Professional Football Coaching Jobs
Ever turn on the television on a Sunday afternoon in the fall and wonder how coaches like Mike Shanahan (Washington Redskins), Andy Reid (Philadelphia Eagles) or Lovie Smith (Chicago Bears) got to where they are?
First off, one thing to consider is, while the NFL (National Football League) is the most high-profile of the professional leagues, there is still the Arena Football League, the new UFL (United Football League) and the CFL (Canadian Football League) that also pay their coaches substantial amounts of money.
Nearly all NFL coaches, whether they are head coaches or assistants, have played at least high school football and most have played at least college football at various levels. Be sure to see the NFL Jobs page of JobMonkey, too.
However, there are some notable exceptions.
Charlie Weis, who has been one of the most successful offensive coaches in the NFL over the past two decades, never once played football. He learned the game early on and coached his way up through the ranks even taking over his alma mater (Notre Dame) for a five year stint and made quite a bit of money in the process. Now he's back in the pros with the Kansas City Chiefs as the offensive coordinator.
Professional coaches have a lot to consider in order to coach a team or a specific position.
Unlike coaches at other levels, they don't have to arrange for transportation or work with parents and families, but because there is a lot of money involved, they constantly have to deal with the media scrutiny, an unhappy fanbase, the owners and general managers, the players, and their agents as well. See SportsCareerFinder, a content partner, for sports agent job information and much more too.
To say it's a daunting task is an understatement, but those that are able to balance things out from the win-loss, public relations perspective while also working up game plans, evaluating talent and putting in the necessary time in order to be fully prepared, can see a lot of success both professionally as well as financially.

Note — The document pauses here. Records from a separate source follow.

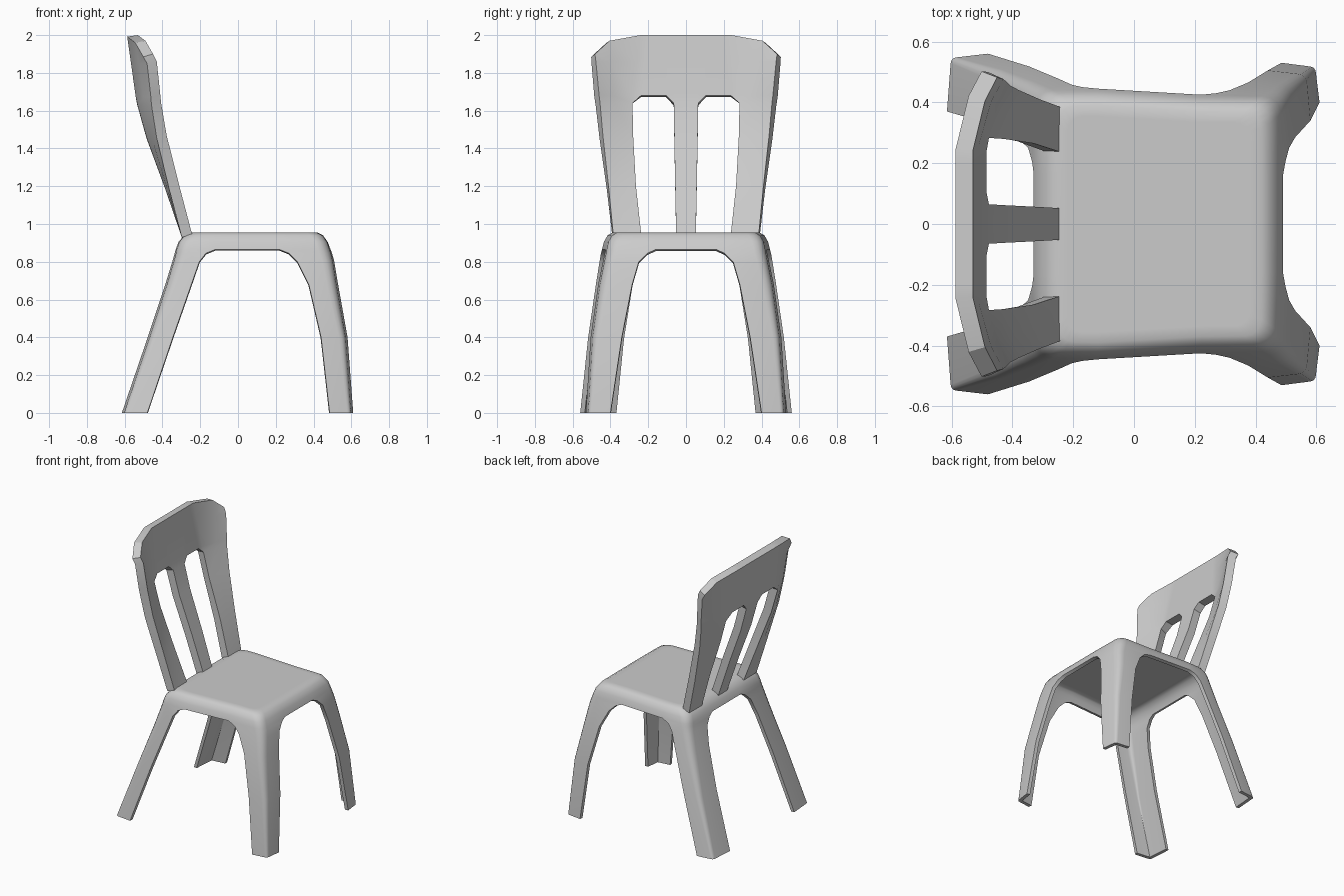
import bpy

if "Cube" in bpy.data.objects:
    bpy.data.objects.remove(bpy.data.objects["Cube"])


def finish(name, verts, faces, thickness, angle):
    """Half sheet -> mirrored across y, thickened and shaded."""
    mesh = bpy.data.meshes.new(name)
    mesh.from_pydata(verts, [], faces)
    obj = bpy.data.objects.new(name, mesh)
    bpy.context.collection.objects.link(obj)
    bpy.ops.object.select_all(action='DESELECT')
    obj.select_set(True)
    bpy.context.view_layer.objects.active = obj
    # drop unused grid points
    bpy.ops.object.mode_set(mode='EDIT')
    bpy.ops.mesh.select_all(action='SELECT')
    bpy.ops.mesh.delete_loose(use_verts=True, use_edges=True, use_faces=False)
    bpy.ops.object.mode_set(mode='OBJECT')
    mir = obj.modifiers.new("mirror", 'MIRROR')
    mir.use_axis = (False, True, False)
    mir.merge_threshold = 0.0005
    sol = obj.modifiers.new("thickness", 'SOLIDIFY')
    sol.thickness, sol.offset, sol.use_even_offset = thickness, -1, True
    for m in ("mirror", "thickness"):
        bpy.ops.object.modifier_apply(modifier=m)
    for v in obj.data.vertices:
        v.co.z = max(v.co.z, 0)
    bpy.ops.object.shade_smooth_by_angle(angle=angle)
    return obj


# Seat, skirt and L-section legs: one moulded shell, rows from top to floor
Z = [.955, .955, .94, .905, .865, .845, .80, .68, .40, 0]
R = [.05, .055, .06, .06, .06, .06, .055, .05, .035, .02]
FRONT = dict(
    x=[.38, .42, .45, .475, .49, .498, .51, .53, .58, .61],
    y=[.335, .37, .395, .415, .425, .43, .44, .465, .505, .53],
    xi=[.22, .22, .22, .22, .22, .27, .315, .375, .44, .485],
    yi=[.16, .16, .16, .16, .16, .205, .25, .285, .34, .40])
BACK = dict(
    x=[-.22, -.25, -.285, -.315, -.33, -.335, -.348, -.385, -.478, -.615],
    y=[.355, .39, .415, .435, .445, .45, .458, .477, .518, .56],
    xi=[-.12, -.12, -.12, -.12, -.12, -.17, -.205, -.247, -.345, -.48],
    yi=[.165, .165, .165, .165, .165, .205, .25, .285, .33, .37])


def leg_section(leg, i):
    s = 1 if leg is FRONT else -1
    x, y, r = leg["x"][i], leg["y"][i], R[i]
    t = .012 * (i / 9)
    return [(x, leg["yi"][i], Z[i]),
            (x - s * t, y - t - r, Z[i]),
            (x - s * (t + .09 * r), y - t - .6 * r, Z[i]),
            (x - s * (t + .3 * r), y - t - .3 * r, Z[i]),
            (x - s * (t + .6 * r), y - t - .09 * r, Z[i]),
            (x - s * (t + r), y - t, Z[i]),
            (leg["xi"][i], y, Z[i])]


verts, faces = [], []
for i in range(len(Z)):
    verts += [(FRONT["x"][i], 0, Z[i])] + leg_section(FRONT, i)
    verts += leg_section(BACK, i)[::-1] + [(BACK["x"][i], 0, Z[i])]
N = 16
SKIRT = 4                                  # rows above this run all the way round
faces.append(list(range(N)))
for i in range(len(Z) - 1):
    for c in range(N - 1):
        if i >= SKIRT and c in (0, 7, 14):
            continue
        faces.append((N * (i + 1) + c, N * (i + 1) + c + 1, N * i + c + 1, N * i + c))
finish("seat_and_legs", verts, faces, .025, .87)

# Backrest: curved panel with two slots and a middle slat
BZ = [.945, 1.2, 1.47, 1.64, 1.68, 1.86, 2.0]
CX = [-.243, -.33, -.43, -.477, -.485, -.51, -.53]       # front face at the centre
BOW = [0, .02, .052, .07, .074, .08, .08]                # forward curl of the sides
HW = [.385, .41, .44, .455, .46, .477, .482]             # half width
BAR = [.052, .057, .062, .065, .065, .065, .065]
SLOT = [.237, .265, .28, .283, .283, .26, .24]
W = [0, 0, 0, 0, 0, .5, 1]
TOP = [2, 2, 2, 2, 2, 1.97, 1.9]
verts, faces = [], []
for i, z in enumerate(BZ):
    cols = [0, BAR[i], BAR[i] + .04, SLOT[i] - .045, SLOT[i], HW[i] * .84, HW[i]]
    for c, y in enumerate(cols):
        verts.append((CX[i] + BOW[i] * W[c], y, TOP[c] if i == 6 else z))
for i in range(6):
    for c in range(6):
        a, b = 7 * i + c, 7 * (i + 1) + c
        if c in (1, 2, 3) and i < 4:
            if i == 3 and c == 1:          # chamfered slot corners
                faces.append((a, b + 1, b))
            elif i == 3 and c == 3:
                faces.append((a + 1, b + 1, b))
            continue
        faces.append((a, a + 1, b + 1, b))
finish("backrest", verts, faces, .057, .5)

The range most head coaches are paid in the NFL is somewhere between $1.25 million for the lowest paid up to $10 million for the highest paid and, over the past 10 years, salaries have skyrocketed for the coaches in the highest demand.
Assistants are generally paid less, but some of the top assistants are paid in the $2 million range, obviously outpacing some of the least experienced head coaches.
There are no certifications necessary to become a professional football coach, but they must be good teachers, have an outstanding work ethic and be self-motivated. One thing common with all coaches is a competitive nature that won't allow them to accept losing. Their players don't want to lose, their fans and owners don't want to lose and the coaches shouldn't accept losing as the norm. Also helpful is the ability to motivate players who are, a lot of the time, making more money than you are. That can be difficult, but the ones who can do it are generally the most successful in the business.
As far as a time commitment, coaches in the NFL - and likely the other professional leagues - generally spend about 100 hours per week working on things. As they get older, they delegate more power to their assistants and learn to work "smarter" rather than "harder." Several head coaches have been known to have "sleeper sofas" in their offices which allows them to get four or five hours of sleep before they have to begin another day on the job.
During the offseason, which has become a bit of a misnomer over the past 20 years, coaches spend most of their time breaking down opponent football film, running mini-camps and doing public relations things (going on radio and local television shows to promote the team and different charity events) that keep the team in the spotlight.
Most NFL teams have at least 10 to 15 coaching positions and some have twice as much, so the jobs are out there to be had, however it is a very competitive field and it can be hard to get your foot in the door. However, persistence and a demonstrated knowledge of how to coach and evaluate talent could go a long way in getting you started in a coaching career at the professional level.
Quick Facts About Coaching Pro Football
Job Title: Professional Football Coach
Office: Football stadiums and various pro team head quarters
Description: Coach a specific position or an entire team
Certifications/Education: No Certification necessary, but most have a college degree of some sort
Necessary Skills: Communication/People skills, Competitive nature, drive to be successful, knowledge of the game of football
Potential Employers: NFL, AFL, UFL and CFL teams
Pay: Most assistants make in the $250,000 range and most head coaches make $3 million and up
United Football League
Canadian Football League
Arena Football League
National Capital Football Coaches Association